(Dataset items)
**********
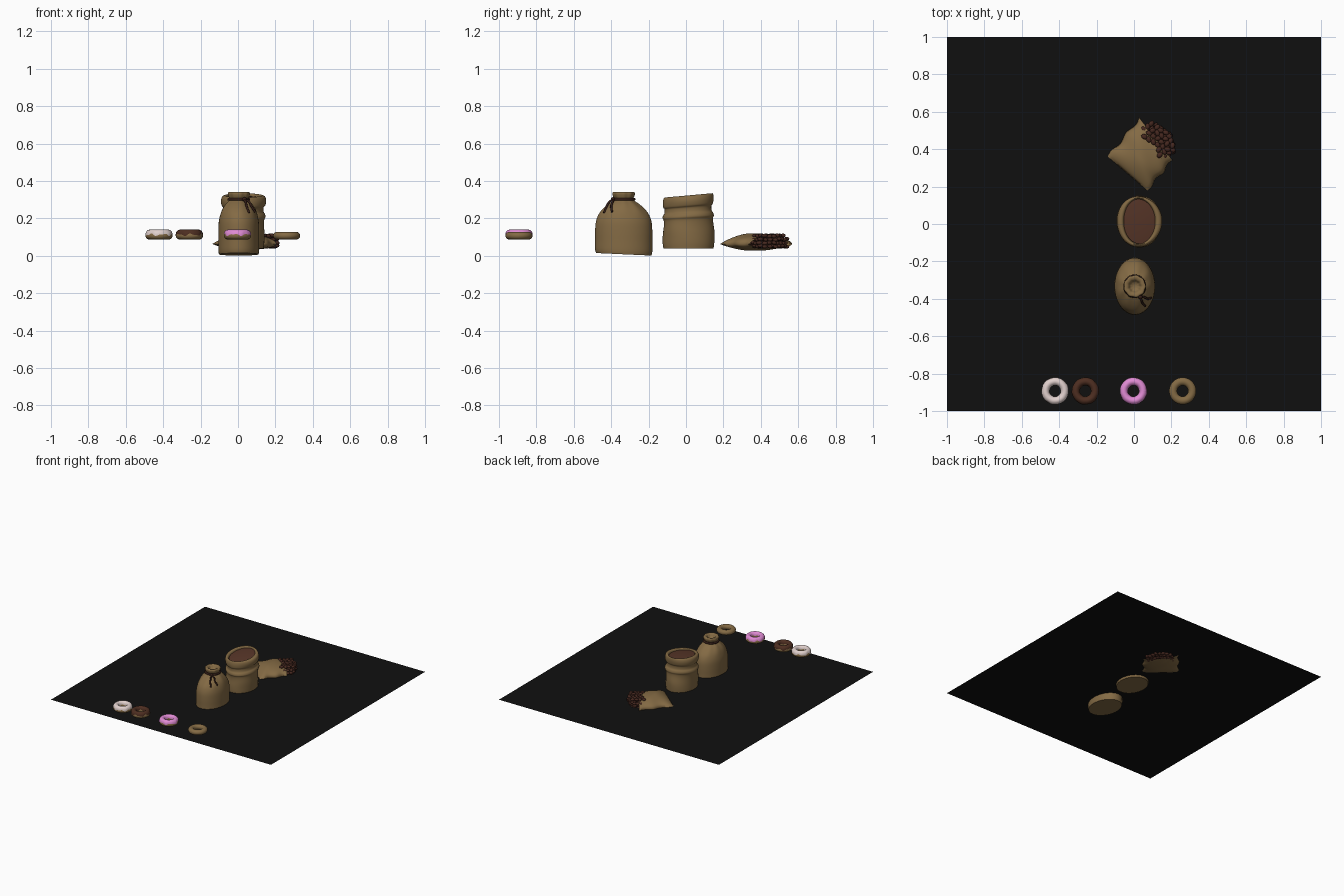
import bpy, bmesh, math, random
from mathutils import Vector, Matrix

if "Cube" in bpy.data.objects:
    bpy.data.objects.remove(bpy.data.objects["Cube"])

random.seed(4)


def mat(name, col):
    m = bpy.data.materials.new(name)
    m.diffuse_color = (*col, 1)
    m.use_nodes = True
    m.node_tree.nodes["Principled BSDF"].inputs["Base Color"].default_value = m.diffuse_color
    return m


BURLAP = mat("tan burlap", (0.23, 0.145, 0.058))
FILL = mat("ground brown", (0.095, 0.036, 0.021))
BEAN = mat("roasted bean", (0.06, 0.021, 0.014))
STRING = mat("dark string", (0.035, 0.013, 0.009))
WHITE = mat("white icing", (0.75, 0.63, 0.61))
CHOC = mat("chocolate icing", (0.075, 0.027, 0.015))
PINK = mat("pink icing", (0.75, 0.26, 0.66))
BLACK = mat("black floor", (0.005, 0.005, 0.005))


def finish(bm, name, material, angle=60):
    bmesh.ops.recalc_face_normals(bm, faces=bm.faces)
    me = bpy.data.meshes.new(name)
    bm.to_mesh(me)
    bm.free()
    me.materials.append(material)
    ob = bpy.data.objects.new(name, me)
    bpy.context.collection.objects.link(ob)
    bpy.ops.object.select_all(action='DESELECT')
    ob.select_set(True)
    bpy.context.view_layer.objects.active = ob
    bpy.ops.object.shade_smooth_by_angle(angle=math.radians(angle))
    return ob


def loft(rings, closed=True, cap_start=False, cap_end=False):
    """Skin a list of point rings with quads."""
    bm = bmesh.new()
    vs = [[bm.verts.new(p) for p in r] for r in rings]
    n = len(vs[0])
    for a, b in zip(vs, vs[1:]):
        for i in range(n if closed else n - 1):
            j = (i + 1) % n
            bm.faces.new((a[i], a[j], b[j], b[i]))
    if cap_start:
        bm.faces.new(vs[0])
    if cap_end:
        bm.faces.new(vs[-1])
    return bm


def smooth_rows(rows, steps=4):
    """Catmull-Rom resampling of profile rows."""
    out = []
    for k in range(len(rows) - 1):
        p = [Vector(rows[min(max(k + d, 0), len(rows) - 1)]) for d in (-1, 0, 1, 2)]
        for s in range(steps):
            t = s / steps
            out.append(0.5 * (2 * p[1] + (p[2] - p[0]) * t
                              + (2 * p[0] - 5 * p[1] + 4 * p[2] - p[3]) * t * t
                              + (3 * p[1] - p[0] - 3 * p[2] + p[3]) * t ** 3))
    return out + [Vector(rows[-1])]


def sack(name, rows, cx, cy, tilt, ripple):
    # rows hold (z, half width x, half width y)
    rings = []
    for z, sx, sy in smooth_rows(rows):
        ring = []
        for i in range(56):
            a = math.tau * i / 56
            w = ripple(z, a)
            y = sy * w * math.sin(a)
            ring.append((cx + sx * w * math.cos(a), cy + y, z + tilt(z, y)))
        rings.append(ring)
    return finish(loft(rings, True, True, True), name, BURLAP)


# floor sheet
bm = bmesh.new()
bmesh.ops.create_grid(bm, x_segments=1, y_segments=1, size=1,
                      matrix=Matrix.Translation((0, 0, 0.057)))
finish(bm, "floor", BLACK)

# tied sack
sack("tied_sack",
     [(0.008, .106, .148), (0.03, .109, .153), (0.08, .109, .153), (0.13, .109, .153),
      (0.18, .107, .149), (0.22, .099, .135), (0.25, .088, .112), (0.275, .072, .084),
      (0.292, .056, .06), (0.303, .05, .05), (0.318, .055, .056), (0.333, .058, .059),
      (0.342, .052, .052), (0.338, .036, .036), (0.322, .024, .024), (0.315, .01, .01)],
     0.004, -0.333, lambda z, y: -0.05 * y * max(0, 1 - z / 0.1),
     lambda z, a: 1 + 0.03 * math.cos(9 * a) * min(1, max(0, (z - 0.2) / 0.1)))

# string round the neck and its two hanging ends
rings = []
for i in range(40):
    a = math.tau * i / 40
    rings.append([(0.004 + (.053 + .008 * math.cos(b)) * math.cos(a),
                   -0.333 + (.055 + .008 * math.cos(b)) * math.sin(a),
                   0.302 + .008 * math.sin(b)) for b in [math.tau * k / 10 for k in range(10)]])
finish(loft(rings + rings[:1]), "neck_string", STRING)


def cord(name, pts):
    path = smooth_rows(pts, 5)
    rings = []
    for k, p in enumerate(path):
        d = (path[min(k + 1, len(path) - 1)] - path[max(k - 1, 0)]).normalized()
        s = d.cross(Vector((0.6, 0.8, 0))).normalized()
        t = d.cross(s)
        rings.append([p + 0.006 * (s * math.cos(b) + t * math.sin(b))
                      for b in [math.tau * j / 8 for j in range(8)]])
    finish(loft(rings, True, True, True), name, STRING)


cord("string_end_a", [(.03, -.387, .302), (.04, -.408, .29), (.046, -.424, .265), (.06, -.439, .228)])
cord("string_end_b", [(.03, -.387, .302), (.058, -.392, .29), (.072, -.4, .265), (.092, -.395, .235)])
bm = bmesh.new()
bmesh.ops.create_icosphere(bm, subdivisions=2, radius=0.012,
                           matrix=Matrix.Translation((.034, -.39, .302)))
finish(bm, "string_knot", STRING)


# open sack with folded rim
def rim_tilt(z, y):
    return 0.09 * y * min(1, max(0, (z - 0.1) / 0.18))


sack("open_sack",
     [(0.04, .109, .134), (0.07, .112, .138), (0.12, .113, .138), (0.17, .113, .132),
      (0.195, .115, .132), (0.208, .121, .137), (0.222, .118, .134), (0.236, .109, .126),
      (0.258, .108, .125), (0.27, .117, .133), (0.295, .121, .136), (0.316, .115, .133),
      (0.323, .1, .127), (0.318, .088, .122), (0.3, .082, .119), (0.28, .08, .117)],
     0.028, 0.013, rim_tilt,
     lambda z, a: 1 + 0.018 * math.sin(3 * a + 25 * z) * min(1, max(0, (z - 0.05) / 0.1)))
rings = []
for k in range(7):
    f = max(0.02, 1 - k / 6)
    rings.append([(0.03 + .086 * f * math.cos(a), 0.015 + .121 * f * math.sin(a),
                   0.309 + 0.006 * (1 - f * f) + 0.09 * .121 * f * math.sin(a))
                  for a in [math.tau * i / 48 for i in range(48)]])
finish(loft(rings, True, False, True), "sack_filling", FILL)

# lying sack: a pillow between four corners, open at one end
C0, C1 = Vector((-.14, .36)), Vector((.07, .18))     # closed end
M0, M1 = Vector((.03, .567)), Vector((.205, .342))   # mouth
rings = []
NU, NV = 28, 24
for iu in range(NU + 1):
    u = iu / NU
    f = math.sin(min(1, u / 0.45) * math.pi / 2) ** 0.6
    f *= 1 - 0.35 * max(0, (u - 0.6) / 0.4) ** 2
    ring = []
    for side in (1, -1):
        for iv in range(NV):
            v = iv / NV if side > 0 else 1 - iv / NV
            p = C0.lerp(C1, v).lerp(M0.lerp(M1, v), u)
            # wavy side seams
            p += (C1 - C0) * (v - 0.5) * 0.05 * math.sin(u * 13)
            h = f * max(0, 1 - (2 * v - 1) ** 2) ** 0.55
            h *= 1 + 0.06 * math.sin(9 * u + 7 * v)
            z = 0.063 + (0.054 if side > 0 else -0.034) * h
            ring.append((p.x, p.y, z))
    rings.append(ring)
bm = loft(rings)
bmesh.ops.remove_doubles(bm, verts=bm.verts, dist=1e-5)
finish(bm, "lying_sack", BURLAP, 80)

# beans spilling from the mouth
bm = bmesh.new()
along, out = Vector((.603, -.798)), Vector((.8, .6))
for layer in range(4):
    for i in range(8):
        s = 0.062 + i * 0.0255
        reach = 0.088 - 0.04 * abs(s - 0.16) / 0.1
        for k in range(4):
            o = reach - 0.017 - k * 0.027 + random.uniform(-.004, .004)
            p = M0 + along * (s + (layer % 2) * 0.008) + out * o
            z = 0.051 + layer * 0.0185 + random.uniform(-.003, .003)
            if layer == 3 and (i in (0, 7)):
                continue
            m = (Matrix.Translation((p.x, p.y, z))
                 @ Matrix.Rotation(random.uniform(0, math.pi), 4, 'Z')
                 @ Matrix.Rotation(random.uniform(-.4, .4), 4, 'X')
                 @ Matrix.Diagonal((.018, .0135, .0105, 1)))
            bmesh.ops.create_icosphere(bm, subdivisions=2, radius=1, matrix=m)
finish(bm, "spilled_beans", BEAN)


# doughnuts
def doughnut(name, x, icing):
    y, zc, R = -0.893, 0.1075, 0.051
    rings = [[(x + (R + .0215 * math.cos(b)) * math.cos(a),
               y + (R + .0215 * math.cos(b)) * math.sin(a), zc + .0205 * math.sin(b))
              for b in [math.tau * k / 20 for k in range(20)]]
             for a in [math.tau * i / 48 for i in range(48)]]
    finish(loft(rings + rings[:1]), name + "_dough", BURLAP)
    if not icing:
        return
    rings = []
    for i in range(64):
        a = math.tau * i / 64
        lo = 0.22 + 0.2 * math.sin(6 * a + x * 9) + 0.12 * math.sin(11 * a)
        hi = math.pi - 0.3 + 0.15 * math.sin(5 * a)
        ring = []
        for k in range(17):
            t = k / 16
            b = lo + (hi - lo) * t
            lift = 0.3 + 0.7 * min(1, 6 * min(t, 1 - t))
            r = R + (.0215 + .0022 * lift) * math.cos(b)
            ring.append((x + r * math.cos(a), y + r * math.sin(a),
                         zc + (.0205 + .0115 * lift) * math.sin(b)))
        rings.append(ring)
    finish(loft(rings + rings[:1], closed=False), name + "_icing", icing)


for nm, x, ic in (("white_doughnut", -.422, WHITE), ("chocolate_doughnut", -.26, CHOC),
                  ("pink_doughnut", -.003, PINK), ("plain_doughnut", .26, None)):
    doughnut(nm, x, ic)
**********
**The problem**
Your task for the entries above: copy exactly the span starting with the line with "z = 0.063 +" and going on through the line with "subdivisions=2, radius=1, matrix=m)", both lines included, and nothing else.

**Solution to the problem**
            z = 0.063 + (0.054 if side > 0 else -0.034) * h
            ring.append((p.x, p.y, z))
    rings.append(ring)
bm = loft(rings)
bmesh.ops.remove_doubles(bm, verts=bm.verts, dist=1e-5)
finish(bm, "lying_sack", BURLAP, 80)

# beans spilling from the mouth
bm = bmesh.new()
along, out = Vector((.603, -.798)), Vector((.8, .6))
for layer in range(4):
    for i in range(8):
        s = 0.062 + i * 0.0255
        reach = 0.088 - 0.04 * abs(s - 0.16) / 0.1
        for k in range(4):
            o = reach - 0.017 - k * 0.027 + random.uniform(-.004, .004)
            p = M0 + along * (s + (layer % 2) * 0.008) + out * o
            z = 0.051 + layer * 0.0185 + random.uniform(-.003, .003)
            if layer == 3 and (i in (0, 7)):
                continue
            m = (Matrix.Translation((p.x, p.y, z))
                 @ Matrix.Rotation(random.uniform(0, math.pi), 4, 'Z')
                 @ Matrix.Rotation(random.uniform(-.4, .4), 4, 'X')
                 @ Matrix.Diagonal((.018, .0135, .0105, 1)))
            bmesh.ops.create_icosphere(bm, subdivisions=2, radius=1, matrix=m)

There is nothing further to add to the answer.